(Items from a data source)

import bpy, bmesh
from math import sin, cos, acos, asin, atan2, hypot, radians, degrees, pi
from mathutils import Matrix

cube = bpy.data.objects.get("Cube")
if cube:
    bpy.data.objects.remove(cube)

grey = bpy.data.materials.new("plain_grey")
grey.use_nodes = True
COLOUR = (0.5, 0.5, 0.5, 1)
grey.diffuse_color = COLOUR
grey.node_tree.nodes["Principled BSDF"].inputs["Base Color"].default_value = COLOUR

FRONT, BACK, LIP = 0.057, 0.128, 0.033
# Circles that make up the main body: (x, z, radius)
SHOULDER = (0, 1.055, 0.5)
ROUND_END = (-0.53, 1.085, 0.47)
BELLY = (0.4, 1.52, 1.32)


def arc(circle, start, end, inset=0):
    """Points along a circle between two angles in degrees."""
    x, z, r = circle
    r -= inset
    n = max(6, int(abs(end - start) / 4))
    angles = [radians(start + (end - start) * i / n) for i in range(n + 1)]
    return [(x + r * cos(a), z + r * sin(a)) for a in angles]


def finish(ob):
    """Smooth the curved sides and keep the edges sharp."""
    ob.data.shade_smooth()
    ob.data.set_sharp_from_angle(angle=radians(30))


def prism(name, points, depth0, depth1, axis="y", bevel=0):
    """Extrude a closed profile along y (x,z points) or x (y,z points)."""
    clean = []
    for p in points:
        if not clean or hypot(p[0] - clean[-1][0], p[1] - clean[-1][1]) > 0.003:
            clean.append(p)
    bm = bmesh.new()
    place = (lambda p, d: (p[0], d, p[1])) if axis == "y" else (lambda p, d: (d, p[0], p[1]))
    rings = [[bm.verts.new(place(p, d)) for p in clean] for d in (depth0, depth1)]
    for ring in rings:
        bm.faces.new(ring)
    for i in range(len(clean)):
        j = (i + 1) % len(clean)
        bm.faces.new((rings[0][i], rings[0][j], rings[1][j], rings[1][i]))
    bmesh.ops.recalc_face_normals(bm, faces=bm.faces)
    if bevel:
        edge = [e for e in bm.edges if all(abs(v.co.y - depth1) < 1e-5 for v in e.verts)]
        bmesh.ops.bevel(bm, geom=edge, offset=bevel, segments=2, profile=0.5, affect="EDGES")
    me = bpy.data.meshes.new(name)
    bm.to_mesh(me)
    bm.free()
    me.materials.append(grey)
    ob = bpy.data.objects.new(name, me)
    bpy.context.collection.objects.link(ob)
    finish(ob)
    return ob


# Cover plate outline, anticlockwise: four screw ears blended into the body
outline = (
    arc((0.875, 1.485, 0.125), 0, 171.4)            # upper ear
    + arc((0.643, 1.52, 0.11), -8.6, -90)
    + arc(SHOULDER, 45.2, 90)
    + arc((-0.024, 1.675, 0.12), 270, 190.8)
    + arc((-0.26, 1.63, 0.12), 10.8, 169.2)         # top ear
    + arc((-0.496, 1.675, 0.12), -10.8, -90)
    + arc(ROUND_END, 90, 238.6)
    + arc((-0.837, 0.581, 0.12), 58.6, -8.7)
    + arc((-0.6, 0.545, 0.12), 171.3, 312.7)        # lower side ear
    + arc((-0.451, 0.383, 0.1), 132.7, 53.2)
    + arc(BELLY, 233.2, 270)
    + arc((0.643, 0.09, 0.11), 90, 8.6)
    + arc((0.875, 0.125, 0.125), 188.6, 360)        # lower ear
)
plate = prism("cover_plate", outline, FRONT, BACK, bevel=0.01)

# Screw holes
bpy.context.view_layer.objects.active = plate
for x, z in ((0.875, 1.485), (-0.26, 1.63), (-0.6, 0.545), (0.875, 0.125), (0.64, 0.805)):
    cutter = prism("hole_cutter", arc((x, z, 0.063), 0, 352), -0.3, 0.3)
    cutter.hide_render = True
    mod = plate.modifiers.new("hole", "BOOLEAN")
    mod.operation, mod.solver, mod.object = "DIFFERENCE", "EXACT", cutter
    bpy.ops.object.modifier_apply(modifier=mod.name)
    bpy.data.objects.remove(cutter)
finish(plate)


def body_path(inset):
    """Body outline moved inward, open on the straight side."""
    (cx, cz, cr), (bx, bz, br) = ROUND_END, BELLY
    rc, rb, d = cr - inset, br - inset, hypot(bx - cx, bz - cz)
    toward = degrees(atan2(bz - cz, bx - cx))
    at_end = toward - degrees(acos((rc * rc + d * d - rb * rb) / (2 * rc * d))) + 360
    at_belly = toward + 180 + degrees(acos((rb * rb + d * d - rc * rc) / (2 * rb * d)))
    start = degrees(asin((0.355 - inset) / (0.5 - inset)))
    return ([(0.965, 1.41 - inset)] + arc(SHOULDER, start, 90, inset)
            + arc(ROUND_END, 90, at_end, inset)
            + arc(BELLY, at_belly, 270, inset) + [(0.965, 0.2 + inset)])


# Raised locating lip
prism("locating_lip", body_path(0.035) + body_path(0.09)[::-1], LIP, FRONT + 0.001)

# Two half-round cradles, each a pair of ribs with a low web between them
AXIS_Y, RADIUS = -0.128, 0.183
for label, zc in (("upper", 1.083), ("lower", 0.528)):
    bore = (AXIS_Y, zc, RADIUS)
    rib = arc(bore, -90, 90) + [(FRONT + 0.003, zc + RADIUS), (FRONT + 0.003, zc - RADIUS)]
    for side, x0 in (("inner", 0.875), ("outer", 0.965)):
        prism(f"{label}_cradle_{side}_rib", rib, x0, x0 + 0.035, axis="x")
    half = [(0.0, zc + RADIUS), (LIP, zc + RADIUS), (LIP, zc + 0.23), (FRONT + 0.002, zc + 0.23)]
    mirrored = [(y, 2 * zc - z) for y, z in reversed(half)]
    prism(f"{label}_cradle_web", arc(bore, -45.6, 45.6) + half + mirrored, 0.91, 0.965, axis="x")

--

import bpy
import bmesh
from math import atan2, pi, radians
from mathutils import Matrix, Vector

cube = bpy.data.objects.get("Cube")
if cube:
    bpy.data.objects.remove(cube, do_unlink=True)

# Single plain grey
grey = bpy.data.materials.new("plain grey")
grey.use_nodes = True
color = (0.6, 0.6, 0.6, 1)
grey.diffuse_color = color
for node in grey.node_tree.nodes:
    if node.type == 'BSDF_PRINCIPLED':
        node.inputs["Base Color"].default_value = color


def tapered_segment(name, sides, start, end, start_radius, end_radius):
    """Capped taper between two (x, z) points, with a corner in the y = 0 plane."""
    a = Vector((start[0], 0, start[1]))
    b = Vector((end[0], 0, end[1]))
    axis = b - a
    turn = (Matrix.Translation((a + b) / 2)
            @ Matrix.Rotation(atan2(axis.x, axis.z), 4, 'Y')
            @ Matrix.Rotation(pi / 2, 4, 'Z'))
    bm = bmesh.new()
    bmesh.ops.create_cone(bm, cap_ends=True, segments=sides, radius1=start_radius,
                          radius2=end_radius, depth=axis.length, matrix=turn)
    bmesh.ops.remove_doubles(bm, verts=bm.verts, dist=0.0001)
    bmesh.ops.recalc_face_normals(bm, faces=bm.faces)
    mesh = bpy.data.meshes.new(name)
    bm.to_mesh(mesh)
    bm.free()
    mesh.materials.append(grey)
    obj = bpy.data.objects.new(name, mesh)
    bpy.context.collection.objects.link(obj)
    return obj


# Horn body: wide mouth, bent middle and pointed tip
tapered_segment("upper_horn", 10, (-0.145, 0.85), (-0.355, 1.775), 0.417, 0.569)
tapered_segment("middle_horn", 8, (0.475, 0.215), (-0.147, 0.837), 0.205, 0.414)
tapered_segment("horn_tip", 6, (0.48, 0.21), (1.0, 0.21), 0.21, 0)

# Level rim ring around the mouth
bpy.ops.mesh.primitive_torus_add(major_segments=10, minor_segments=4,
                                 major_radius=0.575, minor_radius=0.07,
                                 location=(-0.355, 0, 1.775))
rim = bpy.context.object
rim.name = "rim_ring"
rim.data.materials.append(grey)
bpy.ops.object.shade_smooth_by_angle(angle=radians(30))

...

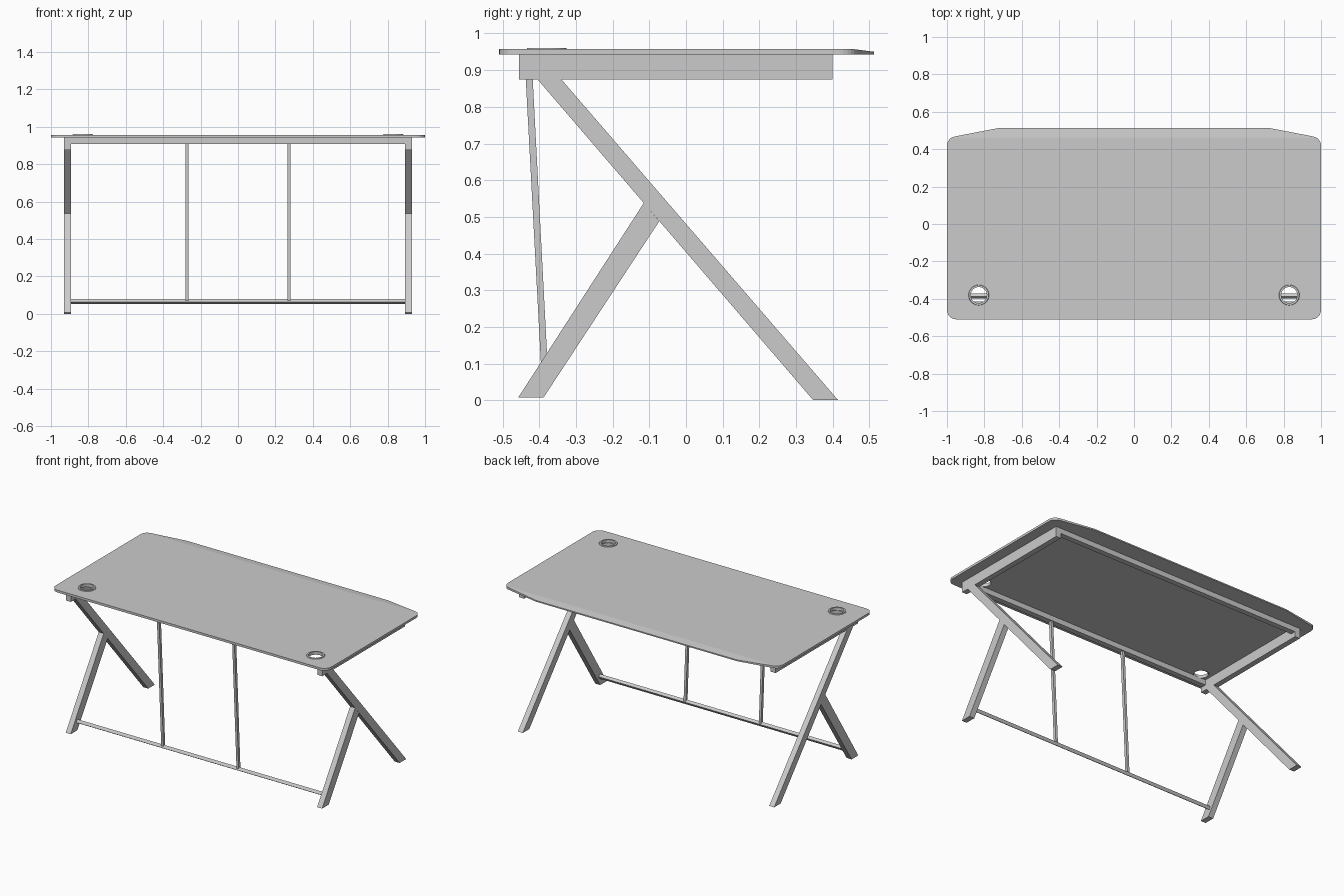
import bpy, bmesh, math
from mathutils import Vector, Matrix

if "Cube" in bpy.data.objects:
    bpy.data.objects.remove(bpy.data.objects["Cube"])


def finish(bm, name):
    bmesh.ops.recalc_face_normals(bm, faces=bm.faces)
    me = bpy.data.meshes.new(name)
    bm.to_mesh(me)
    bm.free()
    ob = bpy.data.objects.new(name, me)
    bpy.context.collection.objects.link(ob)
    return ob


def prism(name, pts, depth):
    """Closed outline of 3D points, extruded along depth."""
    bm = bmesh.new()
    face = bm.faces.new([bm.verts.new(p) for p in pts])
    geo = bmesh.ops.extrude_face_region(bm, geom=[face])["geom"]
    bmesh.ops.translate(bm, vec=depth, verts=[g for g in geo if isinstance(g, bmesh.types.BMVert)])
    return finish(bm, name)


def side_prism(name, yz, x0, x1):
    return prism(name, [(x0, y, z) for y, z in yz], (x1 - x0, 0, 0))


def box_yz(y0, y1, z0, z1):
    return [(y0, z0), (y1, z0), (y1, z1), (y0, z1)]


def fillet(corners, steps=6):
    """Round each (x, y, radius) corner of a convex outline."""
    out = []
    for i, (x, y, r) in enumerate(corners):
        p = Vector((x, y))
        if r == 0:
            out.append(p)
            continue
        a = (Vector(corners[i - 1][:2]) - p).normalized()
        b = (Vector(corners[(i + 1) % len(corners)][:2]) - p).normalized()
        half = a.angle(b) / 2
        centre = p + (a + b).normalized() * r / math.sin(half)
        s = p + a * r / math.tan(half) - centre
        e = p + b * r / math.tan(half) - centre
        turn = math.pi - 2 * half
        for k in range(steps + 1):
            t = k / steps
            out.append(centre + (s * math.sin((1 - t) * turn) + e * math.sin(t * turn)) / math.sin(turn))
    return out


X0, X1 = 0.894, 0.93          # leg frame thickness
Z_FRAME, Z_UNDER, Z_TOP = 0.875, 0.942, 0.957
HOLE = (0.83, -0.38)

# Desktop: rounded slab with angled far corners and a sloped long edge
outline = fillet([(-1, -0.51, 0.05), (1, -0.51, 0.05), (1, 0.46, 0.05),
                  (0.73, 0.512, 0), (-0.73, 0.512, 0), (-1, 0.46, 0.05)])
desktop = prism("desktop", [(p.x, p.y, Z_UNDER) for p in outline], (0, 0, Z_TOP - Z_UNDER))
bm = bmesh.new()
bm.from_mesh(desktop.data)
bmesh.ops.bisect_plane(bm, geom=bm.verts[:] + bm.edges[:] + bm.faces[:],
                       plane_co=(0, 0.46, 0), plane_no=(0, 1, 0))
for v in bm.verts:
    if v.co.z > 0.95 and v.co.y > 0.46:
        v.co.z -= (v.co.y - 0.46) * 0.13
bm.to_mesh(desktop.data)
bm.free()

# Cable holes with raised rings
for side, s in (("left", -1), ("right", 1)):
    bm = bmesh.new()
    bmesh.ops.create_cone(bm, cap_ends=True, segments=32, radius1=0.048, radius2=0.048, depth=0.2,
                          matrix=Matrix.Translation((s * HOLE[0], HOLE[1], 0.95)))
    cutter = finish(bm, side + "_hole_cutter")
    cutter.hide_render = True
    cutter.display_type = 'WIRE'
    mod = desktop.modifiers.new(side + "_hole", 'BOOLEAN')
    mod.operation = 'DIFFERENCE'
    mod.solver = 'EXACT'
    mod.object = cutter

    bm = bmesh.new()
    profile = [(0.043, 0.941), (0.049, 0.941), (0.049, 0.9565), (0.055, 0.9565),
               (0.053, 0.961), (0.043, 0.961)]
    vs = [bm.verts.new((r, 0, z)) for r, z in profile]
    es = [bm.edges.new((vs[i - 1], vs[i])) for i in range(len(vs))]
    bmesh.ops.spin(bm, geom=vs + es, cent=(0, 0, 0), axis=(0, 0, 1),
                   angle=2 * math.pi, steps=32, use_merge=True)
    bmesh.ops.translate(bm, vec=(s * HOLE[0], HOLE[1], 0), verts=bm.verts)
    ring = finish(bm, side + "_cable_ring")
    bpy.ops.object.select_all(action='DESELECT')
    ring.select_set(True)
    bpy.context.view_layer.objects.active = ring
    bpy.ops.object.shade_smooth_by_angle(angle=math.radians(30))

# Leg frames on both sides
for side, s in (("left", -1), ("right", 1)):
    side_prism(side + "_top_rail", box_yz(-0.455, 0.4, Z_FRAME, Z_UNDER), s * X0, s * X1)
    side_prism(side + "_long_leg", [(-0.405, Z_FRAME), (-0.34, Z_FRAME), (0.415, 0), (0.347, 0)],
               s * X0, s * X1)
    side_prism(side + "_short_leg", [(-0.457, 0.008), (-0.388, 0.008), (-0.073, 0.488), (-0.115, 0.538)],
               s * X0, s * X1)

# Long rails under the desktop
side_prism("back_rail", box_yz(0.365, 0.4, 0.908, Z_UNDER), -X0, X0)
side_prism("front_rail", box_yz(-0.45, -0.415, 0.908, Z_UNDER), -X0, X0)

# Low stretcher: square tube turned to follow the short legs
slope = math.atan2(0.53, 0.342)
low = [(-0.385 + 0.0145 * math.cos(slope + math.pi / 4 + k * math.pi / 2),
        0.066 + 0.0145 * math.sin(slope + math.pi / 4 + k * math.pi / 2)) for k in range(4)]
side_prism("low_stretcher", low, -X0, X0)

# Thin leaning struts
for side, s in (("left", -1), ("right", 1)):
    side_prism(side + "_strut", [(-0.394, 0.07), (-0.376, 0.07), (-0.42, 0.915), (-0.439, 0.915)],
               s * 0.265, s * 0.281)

Task requirements = Will you return exactly the lines above from the one with "for label, zc" down to the one with "arc(bore, -45.6, 45.6)", counting both as part of the range?

Solved problem =
for label, zc in (("upper", 1.083), ("lower", 0.528)):
    bore = (AXIS_Y, zc, RADIUS)
    rib = arc(bore, -90, 90) + [(FRONT + 0.003, zc + RADIUS), (FRONT + 0.003, zc - RADIUS)]
    for side, x0 in (("inner", 0.875), ("outer", 0.965)):
        prism(f"{label}_cradle_{side}_rib", rib, x0, x0 + 0.035, axis="x")
    half = [(0.0, zc + RADIUS), (LIP, zc + RADIUS), (LIP, zc + 0.23), (FRONT + 0.002, zc + 0.23)]
    mirrored = [(y, 2 * zc - z) for y, z in reversed(half)]
    prism(f"{label}_cradle_web", arc(bore, -45.6, 45.6) + half + mirrored, 0.91, 0.965, axis="x")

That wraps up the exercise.